Tuesday, August 26, 2008

Directed labor search and the cycle

There used to be a time where the discussion of unemployment over the business cycle was limited to disputes over the level of NAIRU and how monetary policy would influence it. How much progress we have made since. A first step has been the Mortensen-Pissarides matching function, which has considerably refocused the discussion on micro-foundations on unemployment with the use of explicit labor search models.

After Robert Shimer showed some serious doubts about some of the critical business cycle properties of the matching function models, considerable effort has been made to either salvage the matching function models by augmenting or modifying them in some ways, or to come up with more micro-founded ways to understand the matching process.

One such avenue is the directed search model, where job seekers purposely decide to apply to certain positions on the basis of some signal (say, a posted wage). Guido Menzio and Shouyong Shi just wrote a paper that should be a trend setter for this class of models. The particular appeal here is that they are able to find a solution for a search model with aggregate fluctuation that is easy to compute, quite a feat for any model with heterogeneity across agents.

It is incredible how much such modeling has progressed in recent years. In this model, firms endogenously choose whether to open vacancies and how much to offer for each. Workers, unemployed or employed, decide where to apply and how much to ask. Each match has idiosyncratic productivity. In equilibrium, unemployed workers are less discriminating as to where they apply, as they want to make sure they are the only ones applying. Employment matches are also dissolved endogenously.

Aggregate fluctuations are triggered by the standard productivity shocks. For example, a positive shock lets firms open more vacancies with different terms, and workers look for better terms and better application success rates.

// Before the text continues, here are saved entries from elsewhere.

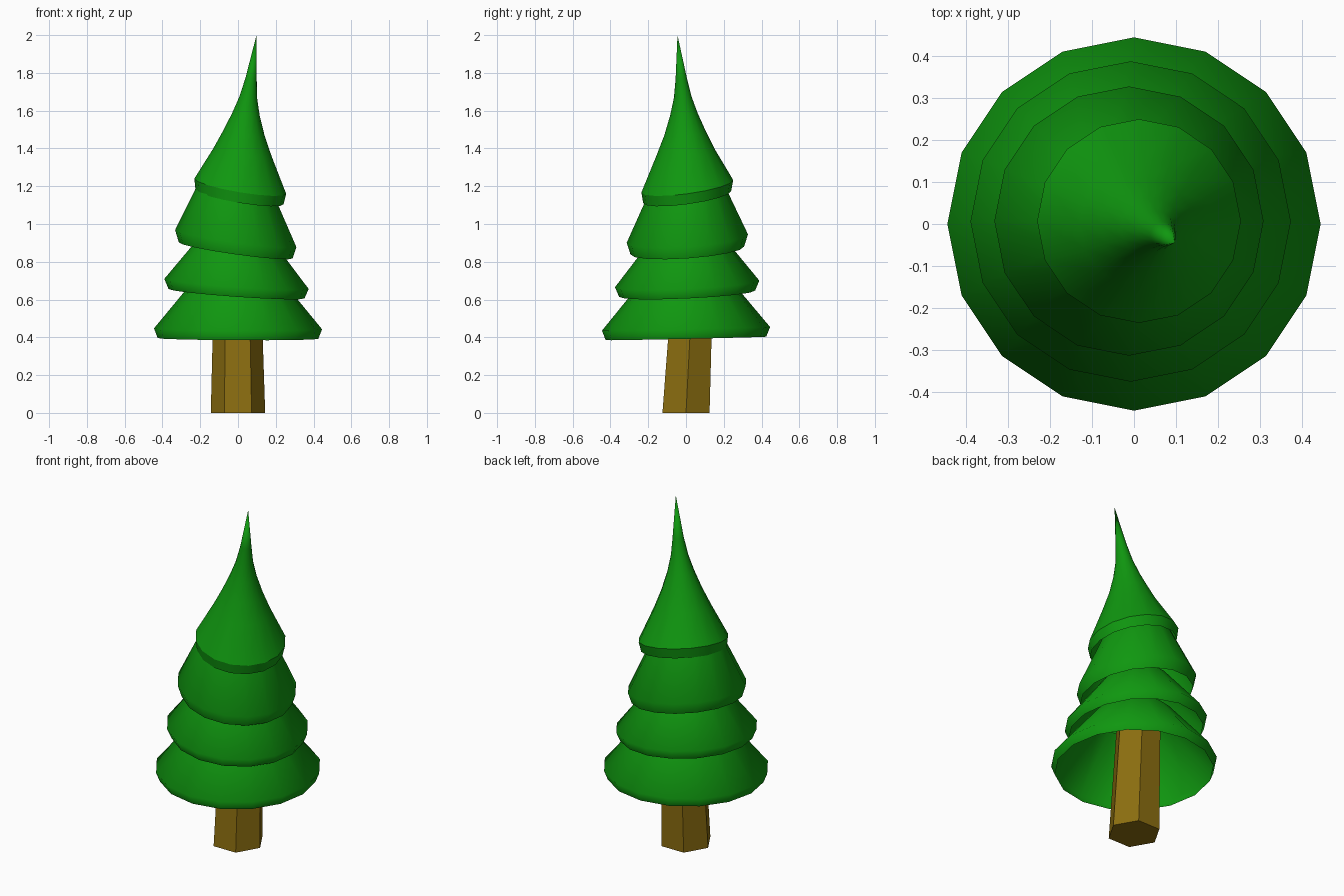
import bpy, bmesh, math

if "Cube" in bpy.data.objects:
    bpy.data.objects.remove(bpy.data.objects["Cube"])

SIDES = 16


def material(name, color):
    m = bpy.data.materials.new(name)
    m.diffuse_color = (*color, 1)
    m.use_nodes = True
    m.node_tree.nodes["Principled BSDF"].inputs["Base Color"].default_value = m.diffuse_color
    return m


def loft(name, rings, sides, mat, tip=None, capped=False):
    """Skin rings (cx, cy, z, radius, slope_x, slope_y) from bottom to top."""
    bm = bmesh.new()
    loops = []
    for cx, cy, z, r, sx, sy in rings:
        loop = []
        for i in range(sides):
            a = math.tau * i / sides
            x, y = r * math.cos(a), r * math.sin(a)
            loop.append(bm.verts.new((cx + x, cy + y, z + sx * x + sy * y)))
        loops.append(loop)
    for lo, hi in zip(loops, loops[1:]):
        for i in range(sides):
            j = (i + 1) % sides
            bm.faces.new((lo[i], lo[j], hi[j], hi[i]))
    if tip:
        p = bm.verts.new(tip)
        for i in range(sides):
            bm.faces.new((loops[-1][i], loops[-1][(i + 1) % sides], p))
    if capped:
        bm.faces.new(loops[0][::-1])
        bm.faces.new(loops[-1])
    me = bpy.data.meshes.new(name)
    bm.to_mesh(me)
    bm.free()
    me.materials.append(mat)
    ob = bpy.data.objects.new(name, me)
    bpy.context.collection.objects.link(ob)
    return ob


def smooth(ob, degrees):
    bpy.ops.object.select_all(action='DESELECT')
    ob.select_set(True)
    bpy.context.view_layer.objects.active = ob
    bpy.ops.object.shade_smooth_by_angle(angle=math.radians(degrees))


green = material("needles", (0.005, 0.31, 0.005))
brown = material("bark", (0.26, 0.155, 0.005))

# Leaning six-sided trunk
loft("trunk", [(0, 0, 0, 0.144, 0, 0), (-0.003, 0.034, 0.66, 0.125, 0, 0)],
     6, brown, capped=True)

# Lower branch tiers: open, tilted skirts with a turned-in rim
# (cx, cy, rim z, rim radius, lower z, lower radius, neck z, neck radius, slopes)
tiers = [
    (0.0, 0.0, 0.445, 0.445, 0.394, 0.425, 0.73, 0.21, -0.005, 0.022),
    (-0.008, 0.006, 0.683, 0.382, 0.631, 0.360, 0.95, 0.17, -0.07, 0.046),
    (-0.012, 0.007, 0.923, 0.321, 0.860, 0.301, 1.25, 0.17, -0.14, 0.07),
]
for n, (cx, cy, z, r, zl, rl, zn, rn, sx, sy) in enumerate(tiers, 1):
    ob = loft(f"branch_tier_{n}",
              [(cx, cy, zl, rl, sx, sy), (cx, cy, z, r, sx, sy),
               (cx, cy, zn, rn, sx, sy)], SIDES, green)
    smooth(ob, 75)

# Top tier: concave spire curling to a bent tip
ob = loft("treetop",
          [(0.008, 0.006, 1.143, 0.233, -0.165, 0.134),
           (0.012, 0.007, 1.200, 0.243, -0.165, 0.134),
           (0.024, -0.002, 1.38, 0.154, -0.14, 0.11),
           (0.031, -0.005, 1.48, 0.110, -0.12, 0.1),
           (0.042, -0.011, 1.58, 0.073, -0.1, 0.08),
           (0.054, -0.017, 1.67, 0.047, -0.07, 0.06),
           (0.069, -0.025, 1.77, 0.030, -0.05, 0.04)],
          SIDES, green, tip=(0.098, -0.045, 2.0))
smooth(ob, 24)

In addition, fewer matches are dissolved. Once calibrated, the model can explain 40% of the fluctuations in the unemployment-employment transition and all of the reverse transition. In addition, 80& of changes in unemployment and 30% of those in vacancies can be accounted just by productivity shocks.

Firms and workers are ex-ante identical here. They are all in the same sector. Once even more complexity can be added to the model, it looks very promising what could be achieved in terms of understanding fluctuation of employment and, eventually, what policies could impact it.

2 comments:

VIlfredo said...

I see the promise in this type of research based on strong microfoundations. Yet, the recent labor search agenda seems, at least to me, too much focussed on matching some facts while neglicting to discuss the relevance of the assumptions taken to match them.

I was under the impression you wanted to match facts by having a model that makes sense. Yet, it seems calibrations are becoming more and more outrageous. Why not then do like econometricians do: fit to the data and not worry about the coefficients?

Kansan said...

Vilfredo, some people estimate labor search model, although I am not aware of estimated directed search models. Rasmus Lentz comes to mind. Their estimates look reasonable.